Saved data entries:
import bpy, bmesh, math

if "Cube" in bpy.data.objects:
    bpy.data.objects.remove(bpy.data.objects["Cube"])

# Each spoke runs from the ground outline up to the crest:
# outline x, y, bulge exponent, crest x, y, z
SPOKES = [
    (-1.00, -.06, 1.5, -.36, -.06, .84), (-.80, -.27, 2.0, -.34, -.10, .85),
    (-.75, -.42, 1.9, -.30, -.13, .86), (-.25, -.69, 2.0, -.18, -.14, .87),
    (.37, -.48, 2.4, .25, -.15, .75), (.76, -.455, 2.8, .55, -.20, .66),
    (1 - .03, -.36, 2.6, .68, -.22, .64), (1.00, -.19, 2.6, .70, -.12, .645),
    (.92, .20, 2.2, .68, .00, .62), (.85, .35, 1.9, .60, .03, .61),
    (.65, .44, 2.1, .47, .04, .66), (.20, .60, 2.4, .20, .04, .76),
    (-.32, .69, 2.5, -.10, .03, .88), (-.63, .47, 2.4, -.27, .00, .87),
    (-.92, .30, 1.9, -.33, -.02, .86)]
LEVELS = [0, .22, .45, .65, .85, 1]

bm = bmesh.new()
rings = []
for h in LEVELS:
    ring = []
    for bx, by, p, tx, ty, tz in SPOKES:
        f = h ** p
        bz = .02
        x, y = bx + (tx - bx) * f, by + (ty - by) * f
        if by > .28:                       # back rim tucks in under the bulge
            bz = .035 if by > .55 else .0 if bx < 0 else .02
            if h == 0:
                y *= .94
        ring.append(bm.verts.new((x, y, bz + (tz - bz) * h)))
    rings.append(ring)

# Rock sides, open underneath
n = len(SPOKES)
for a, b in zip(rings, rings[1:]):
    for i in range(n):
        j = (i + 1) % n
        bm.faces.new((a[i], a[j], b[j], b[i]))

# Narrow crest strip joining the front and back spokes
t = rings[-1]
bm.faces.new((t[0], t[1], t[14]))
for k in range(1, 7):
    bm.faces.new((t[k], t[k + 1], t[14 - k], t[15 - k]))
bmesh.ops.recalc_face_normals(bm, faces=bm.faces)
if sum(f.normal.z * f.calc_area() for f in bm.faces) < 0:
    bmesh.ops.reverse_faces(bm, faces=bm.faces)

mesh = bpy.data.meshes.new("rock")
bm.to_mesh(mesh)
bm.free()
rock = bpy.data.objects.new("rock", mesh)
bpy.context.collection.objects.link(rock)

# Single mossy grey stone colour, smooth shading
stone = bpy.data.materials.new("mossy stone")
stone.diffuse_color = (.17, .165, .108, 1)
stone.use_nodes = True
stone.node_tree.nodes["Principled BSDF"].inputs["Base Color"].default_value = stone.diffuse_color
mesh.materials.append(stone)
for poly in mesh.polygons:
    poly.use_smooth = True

## Task to carry out
Return, word for word, every line from the top of the entries down to the line that holds "# Narrow crest", both included.

## Exercise answer
import bpy, bmesh, math

if "Cube" in bpy.data.objects:
    bpy.data.objects.remove(bpy.data.objects["Cube"])

# Each spoke runs from the ground outline up to the crest:
# outline x, y, bulge exponent, crest x, y, z
SPOKES = [
    (-1.00, -.06, 1.5, -.36, -.06, .84), (-.80, -.27, 2.0, -.34, -.10, .85),
    (-.75, -.42, 1.9, -.30, -.13, .86), (-.25, -.69, 2.0, -.18, -.14, .87),
    (.37, -.48, 2.4, .25, -.15, .75), (.76, -.455, 2.8, .55, -.20, .66),
    (1 - .03, -.36, 2.6, .68, -.22, .64), (1.00, -.19, 2.6, .70, -.12, .645),
    (.92, .20, 2.2, .68, .00, .62), (.85, .35, 1.9, .60, .03, .61),
    (.65, .44, 2.1, .47, .04, .66), (.20, .60, 2.4, .20, .04, .76),
    (-.32, .69, 2.5, -.10, .03, .88), (-.63, .47, 2.4, -.27, .00, .87),
    (-.92, .30, 1.9, -.33, -.02, .86)]
LEVELS = [0, .22, .45, .65, .85, 1]

bm = bmesh.new()
rings = []
for h in LEVELS:
    ring = []
    for bx, by, p, tx, ty, tz in SPOKES:
        f = h ** p
        bz = .02
        x, y = bx + (tx - bx) * f, by + (ty - by) * f
        if by > .28:                       # back rim tucks in under the bulge
            bz = .035 if by > .55 else .0 if bx < 0 else .02
            if h == 0:
                y *= .94
        ring.append(bm.verts.new((x, y, bz + (tz - bz) * h)))
    rings.append(ring)

# Rock sides, open underneath
n = len(SPOKES)
for a, b in zip(rings, rings[1:]):
    for i in range(n):
        j = (i + 1) % n
        bm.faces.new((a[i], a[j], b[j], b[i]))

# Narrow crest strip joining the front and back spokes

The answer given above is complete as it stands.